In November 1939 he joined 1st Divisional Signals. The unit sailed for overseas leaving Halifax on 7 December 1939 and arriving in the U.K. on the 18th. In May 1940 he was promoted to Lance Sergeant and attached to 3rd Field Regiment, Royal Canadian Artillery. February 1941 found him promoted to Sergeant and transferred to 1st Field Regiment, RCA. On 13 May, after having had abdominal pains for 24 hours, he was admitted to hospital with a sub-acute appendicitis. He had an appendectomy on 15 May and spent the remainder of the month in 5th Canadian General Hospital. In June he recovered in a convalescent facility prior to rejoining his unit. In August 1942 he was attached to 400 Squadron, RCAF for a short period before proceeding for Officer training in September.
He attended the Royal Signals OCTU at Wrotham Camp, Kent from September 1942 until May 1943. His file records that he broke his left thumb while representing his company at a boxing event in January 1943. His final report says that he was capable and efficient although he did not find the more technical portions of the course too easy. Overall, he was rated as a good leader with extremely smart personal appearance but it was noted he could stand to develop a more aggressive spirit. Having successfully completed the course, he was commissioned at the rank of Lieutenant in May 1943.
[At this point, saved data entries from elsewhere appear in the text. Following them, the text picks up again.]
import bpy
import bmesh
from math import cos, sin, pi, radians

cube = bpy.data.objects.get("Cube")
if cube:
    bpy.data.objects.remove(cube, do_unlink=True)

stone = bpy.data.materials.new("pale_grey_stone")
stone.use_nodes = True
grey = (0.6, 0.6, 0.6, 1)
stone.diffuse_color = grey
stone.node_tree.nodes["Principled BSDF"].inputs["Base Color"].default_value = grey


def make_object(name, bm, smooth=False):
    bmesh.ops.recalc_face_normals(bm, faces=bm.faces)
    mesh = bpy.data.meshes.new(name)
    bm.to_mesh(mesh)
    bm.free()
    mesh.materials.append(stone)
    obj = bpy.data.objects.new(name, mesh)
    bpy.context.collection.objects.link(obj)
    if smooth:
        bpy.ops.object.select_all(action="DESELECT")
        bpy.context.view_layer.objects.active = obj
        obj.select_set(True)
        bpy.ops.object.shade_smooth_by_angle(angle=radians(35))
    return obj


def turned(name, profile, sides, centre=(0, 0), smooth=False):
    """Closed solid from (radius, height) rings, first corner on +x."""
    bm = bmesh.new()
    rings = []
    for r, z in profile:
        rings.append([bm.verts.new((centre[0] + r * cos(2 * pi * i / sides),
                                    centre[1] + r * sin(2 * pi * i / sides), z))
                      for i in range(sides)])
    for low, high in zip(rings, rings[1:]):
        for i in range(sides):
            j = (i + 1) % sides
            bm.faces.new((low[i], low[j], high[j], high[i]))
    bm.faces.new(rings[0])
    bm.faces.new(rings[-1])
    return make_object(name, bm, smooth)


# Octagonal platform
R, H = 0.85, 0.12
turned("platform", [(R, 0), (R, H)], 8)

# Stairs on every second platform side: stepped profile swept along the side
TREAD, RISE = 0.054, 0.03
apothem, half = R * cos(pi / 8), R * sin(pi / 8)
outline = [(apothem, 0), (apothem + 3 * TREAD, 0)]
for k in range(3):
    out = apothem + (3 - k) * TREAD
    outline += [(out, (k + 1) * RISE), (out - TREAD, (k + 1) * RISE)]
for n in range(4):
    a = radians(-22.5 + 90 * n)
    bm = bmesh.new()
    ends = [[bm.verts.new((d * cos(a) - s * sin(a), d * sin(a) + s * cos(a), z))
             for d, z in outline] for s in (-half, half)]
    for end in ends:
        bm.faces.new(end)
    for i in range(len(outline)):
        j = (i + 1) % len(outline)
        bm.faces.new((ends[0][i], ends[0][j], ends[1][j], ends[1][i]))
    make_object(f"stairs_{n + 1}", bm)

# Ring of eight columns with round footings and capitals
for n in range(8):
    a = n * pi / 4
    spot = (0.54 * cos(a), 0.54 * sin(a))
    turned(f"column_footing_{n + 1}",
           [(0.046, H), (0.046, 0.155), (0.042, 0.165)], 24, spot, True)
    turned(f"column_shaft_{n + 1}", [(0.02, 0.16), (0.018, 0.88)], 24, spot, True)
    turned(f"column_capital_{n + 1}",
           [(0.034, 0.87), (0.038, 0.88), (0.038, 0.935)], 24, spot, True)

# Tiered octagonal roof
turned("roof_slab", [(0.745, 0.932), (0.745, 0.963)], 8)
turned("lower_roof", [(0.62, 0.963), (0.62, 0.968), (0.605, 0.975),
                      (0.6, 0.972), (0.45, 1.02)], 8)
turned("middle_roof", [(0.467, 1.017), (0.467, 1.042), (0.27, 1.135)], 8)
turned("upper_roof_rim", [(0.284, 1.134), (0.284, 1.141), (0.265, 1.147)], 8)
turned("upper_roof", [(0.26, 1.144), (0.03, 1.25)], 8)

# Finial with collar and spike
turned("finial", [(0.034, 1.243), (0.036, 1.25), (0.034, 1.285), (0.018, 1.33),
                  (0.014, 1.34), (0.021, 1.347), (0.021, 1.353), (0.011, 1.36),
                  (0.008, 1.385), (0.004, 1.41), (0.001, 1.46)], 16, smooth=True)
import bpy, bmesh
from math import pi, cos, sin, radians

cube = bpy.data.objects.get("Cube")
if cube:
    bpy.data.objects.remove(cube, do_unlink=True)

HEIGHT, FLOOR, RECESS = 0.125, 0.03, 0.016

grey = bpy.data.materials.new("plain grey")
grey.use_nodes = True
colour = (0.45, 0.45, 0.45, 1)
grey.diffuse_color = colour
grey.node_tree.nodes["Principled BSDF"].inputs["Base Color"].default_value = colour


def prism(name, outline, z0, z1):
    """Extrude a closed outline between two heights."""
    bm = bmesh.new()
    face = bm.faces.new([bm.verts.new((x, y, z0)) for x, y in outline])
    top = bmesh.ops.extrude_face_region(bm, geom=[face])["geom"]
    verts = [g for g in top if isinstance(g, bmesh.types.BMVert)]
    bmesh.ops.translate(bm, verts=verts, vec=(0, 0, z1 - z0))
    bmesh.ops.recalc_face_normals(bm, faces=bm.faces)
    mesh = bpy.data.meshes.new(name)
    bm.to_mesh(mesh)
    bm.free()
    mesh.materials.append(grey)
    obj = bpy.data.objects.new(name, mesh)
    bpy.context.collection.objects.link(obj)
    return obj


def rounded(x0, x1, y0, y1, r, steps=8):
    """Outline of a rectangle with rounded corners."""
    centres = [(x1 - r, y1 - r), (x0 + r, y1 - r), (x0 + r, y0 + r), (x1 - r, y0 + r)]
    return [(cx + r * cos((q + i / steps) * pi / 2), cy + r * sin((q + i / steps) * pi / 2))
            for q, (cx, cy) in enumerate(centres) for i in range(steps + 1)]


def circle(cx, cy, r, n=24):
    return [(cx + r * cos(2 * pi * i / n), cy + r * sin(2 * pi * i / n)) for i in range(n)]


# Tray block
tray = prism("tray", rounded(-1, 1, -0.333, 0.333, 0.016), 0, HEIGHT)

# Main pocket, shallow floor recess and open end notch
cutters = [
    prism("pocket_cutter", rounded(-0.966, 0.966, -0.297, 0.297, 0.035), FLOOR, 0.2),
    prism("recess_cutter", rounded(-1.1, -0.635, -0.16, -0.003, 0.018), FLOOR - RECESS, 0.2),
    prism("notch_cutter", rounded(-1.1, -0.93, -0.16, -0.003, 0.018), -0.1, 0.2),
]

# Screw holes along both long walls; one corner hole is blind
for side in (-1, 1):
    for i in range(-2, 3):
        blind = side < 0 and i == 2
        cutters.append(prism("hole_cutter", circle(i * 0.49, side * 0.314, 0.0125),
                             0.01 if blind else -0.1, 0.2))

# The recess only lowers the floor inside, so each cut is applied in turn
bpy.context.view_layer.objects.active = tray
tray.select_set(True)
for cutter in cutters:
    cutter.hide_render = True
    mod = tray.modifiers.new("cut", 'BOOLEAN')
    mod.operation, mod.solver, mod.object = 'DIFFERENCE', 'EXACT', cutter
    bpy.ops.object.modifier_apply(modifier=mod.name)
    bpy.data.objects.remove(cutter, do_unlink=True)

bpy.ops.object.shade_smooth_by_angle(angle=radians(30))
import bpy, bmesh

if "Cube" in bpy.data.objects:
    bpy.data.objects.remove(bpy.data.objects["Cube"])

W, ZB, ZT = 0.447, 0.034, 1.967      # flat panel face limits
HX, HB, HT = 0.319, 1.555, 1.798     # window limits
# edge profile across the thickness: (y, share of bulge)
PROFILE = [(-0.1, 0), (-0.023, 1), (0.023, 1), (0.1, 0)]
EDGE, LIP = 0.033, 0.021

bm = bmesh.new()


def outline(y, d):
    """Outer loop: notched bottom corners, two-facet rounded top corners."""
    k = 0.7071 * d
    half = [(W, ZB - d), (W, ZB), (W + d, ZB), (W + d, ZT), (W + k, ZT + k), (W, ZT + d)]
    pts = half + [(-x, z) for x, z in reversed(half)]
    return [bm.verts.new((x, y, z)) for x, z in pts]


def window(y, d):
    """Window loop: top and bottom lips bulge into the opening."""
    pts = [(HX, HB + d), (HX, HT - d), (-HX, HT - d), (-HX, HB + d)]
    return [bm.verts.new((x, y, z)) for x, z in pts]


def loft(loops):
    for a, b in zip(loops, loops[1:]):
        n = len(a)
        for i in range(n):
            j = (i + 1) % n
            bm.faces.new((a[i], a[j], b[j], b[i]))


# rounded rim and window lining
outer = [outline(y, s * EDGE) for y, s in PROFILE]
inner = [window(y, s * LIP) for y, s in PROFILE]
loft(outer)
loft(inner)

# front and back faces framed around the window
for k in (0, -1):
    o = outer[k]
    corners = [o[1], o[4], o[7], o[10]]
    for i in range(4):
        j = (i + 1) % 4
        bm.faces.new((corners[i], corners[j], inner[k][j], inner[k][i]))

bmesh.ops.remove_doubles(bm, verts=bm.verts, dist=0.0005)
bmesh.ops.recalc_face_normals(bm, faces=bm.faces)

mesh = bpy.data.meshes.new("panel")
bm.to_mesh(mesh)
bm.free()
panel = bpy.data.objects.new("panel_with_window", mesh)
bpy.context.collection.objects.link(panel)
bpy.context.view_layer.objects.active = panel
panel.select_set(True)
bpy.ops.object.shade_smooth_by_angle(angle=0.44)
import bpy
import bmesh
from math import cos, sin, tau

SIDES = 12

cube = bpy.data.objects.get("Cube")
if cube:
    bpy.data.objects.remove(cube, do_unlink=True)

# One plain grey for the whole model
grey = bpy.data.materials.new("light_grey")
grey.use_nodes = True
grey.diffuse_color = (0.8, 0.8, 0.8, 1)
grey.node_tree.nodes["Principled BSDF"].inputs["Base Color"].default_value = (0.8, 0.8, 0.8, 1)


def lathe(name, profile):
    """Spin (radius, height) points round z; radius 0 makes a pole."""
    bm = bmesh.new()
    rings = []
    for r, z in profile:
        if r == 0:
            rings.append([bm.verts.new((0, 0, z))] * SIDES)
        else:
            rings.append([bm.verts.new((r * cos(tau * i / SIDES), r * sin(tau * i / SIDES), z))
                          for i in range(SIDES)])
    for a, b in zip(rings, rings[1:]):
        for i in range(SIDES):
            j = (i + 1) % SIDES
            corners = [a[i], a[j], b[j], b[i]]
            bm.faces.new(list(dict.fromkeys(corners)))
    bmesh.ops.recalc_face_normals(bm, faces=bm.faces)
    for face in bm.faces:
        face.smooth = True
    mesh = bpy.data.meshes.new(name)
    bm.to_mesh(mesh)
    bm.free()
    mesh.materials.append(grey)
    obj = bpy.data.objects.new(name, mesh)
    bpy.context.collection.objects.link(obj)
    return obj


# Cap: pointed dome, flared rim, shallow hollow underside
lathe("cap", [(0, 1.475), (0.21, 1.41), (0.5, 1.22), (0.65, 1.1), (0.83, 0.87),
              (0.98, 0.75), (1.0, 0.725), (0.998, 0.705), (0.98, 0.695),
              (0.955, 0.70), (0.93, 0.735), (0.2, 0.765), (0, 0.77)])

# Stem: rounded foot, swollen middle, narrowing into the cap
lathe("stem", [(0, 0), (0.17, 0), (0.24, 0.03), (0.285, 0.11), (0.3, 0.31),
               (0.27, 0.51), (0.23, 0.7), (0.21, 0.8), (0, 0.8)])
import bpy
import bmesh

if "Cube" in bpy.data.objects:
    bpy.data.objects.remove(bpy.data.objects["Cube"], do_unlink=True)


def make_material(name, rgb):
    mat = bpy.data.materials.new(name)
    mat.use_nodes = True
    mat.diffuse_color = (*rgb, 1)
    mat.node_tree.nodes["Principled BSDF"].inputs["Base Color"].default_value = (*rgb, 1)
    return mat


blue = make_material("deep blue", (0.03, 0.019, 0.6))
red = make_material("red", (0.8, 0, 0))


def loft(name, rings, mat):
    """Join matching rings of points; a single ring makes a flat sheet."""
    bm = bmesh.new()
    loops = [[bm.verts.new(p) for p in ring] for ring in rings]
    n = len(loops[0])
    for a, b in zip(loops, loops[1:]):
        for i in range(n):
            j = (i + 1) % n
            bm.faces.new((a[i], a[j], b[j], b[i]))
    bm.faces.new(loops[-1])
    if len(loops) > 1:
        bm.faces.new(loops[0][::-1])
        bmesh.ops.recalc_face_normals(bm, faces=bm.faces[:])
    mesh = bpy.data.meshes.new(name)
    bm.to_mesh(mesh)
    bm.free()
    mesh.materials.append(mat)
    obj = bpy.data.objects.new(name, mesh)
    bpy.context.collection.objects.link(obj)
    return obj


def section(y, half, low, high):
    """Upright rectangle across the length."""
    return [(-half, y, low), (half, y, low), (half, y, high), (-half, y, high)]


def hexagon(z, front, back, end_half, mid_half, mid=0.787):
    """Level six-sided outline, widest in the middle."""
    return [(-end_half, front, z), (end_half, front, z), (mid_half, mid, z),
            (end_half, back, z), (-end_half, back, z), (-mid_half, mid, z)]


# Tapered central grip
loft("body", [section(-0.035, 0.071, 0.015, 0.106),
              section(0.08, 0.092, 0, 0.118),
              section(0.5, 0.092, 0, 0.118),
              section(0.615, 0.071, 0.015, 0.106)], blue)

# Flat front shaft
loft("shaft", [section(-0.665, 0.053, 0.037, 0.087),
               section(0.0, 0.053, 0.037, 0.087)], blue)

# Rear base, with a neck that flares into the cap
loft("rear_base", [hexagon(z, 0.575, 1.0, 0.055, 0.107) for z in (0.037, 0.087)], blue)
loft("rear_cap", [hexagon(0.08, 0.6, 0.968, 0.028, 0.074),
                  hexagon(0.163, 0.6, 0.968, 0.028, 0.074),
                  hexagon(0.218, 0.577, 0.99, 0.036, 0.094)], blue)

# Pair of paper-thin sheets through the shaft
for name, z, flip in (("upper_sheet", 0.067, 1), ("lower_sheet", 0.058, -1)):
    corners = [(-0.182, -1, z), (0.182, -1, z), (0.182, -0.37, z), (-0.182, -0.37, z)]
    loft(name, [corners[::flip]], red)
First posted to First Canadian Army Signals in July, he was transferred to 1 Line of Communication Signals in August to serve with 5 Telegraph Operating Section. On 8 December 1943 he was posted to 3rd Canadian Infantry Divisional Signals and then, in January 1944, attached to 1st Battalion, Canadian Scottish Regiment as the Battalion Signal Officer.
Roland landed on the beaches of Normandy with his unit on D-Day, 6 June 1944, and participated in the push inland towards Caen. On 26 June 1944 at approximately 2115 hours (9:15 p.m.) the farmhouse the Battalion Headquarters was located in took a direct hit from a German eight inch shell. The shell exploded inside the building with a crash and a sheet of flame, hurling steel, bricks and wood splinters in all directions causing shrapnel wounds to his face and head. Roland died en-route to hospital without regaining consciousness.
Roland Nicoletti is buried at Beny-sur-Mer Canadian War Cemetery.
- No related pages at this time
References and Notes
- 1921 Canadian Census. Library and Archives Canada. Reference Number: RG 31; Folder Number: 88; Census Place: Ward 3, Toronto Centre, Ontario; Page Number: 10.
- Roland Nicoletti Service File. Library and Archives Canada
- War Diary, Canadian Scottish Regiment, 26 June 1944.
- Ready For the Fray: The History of the Candian Scottish Regiment (Princess Mary's) 1920 to 2002 by RH Roy.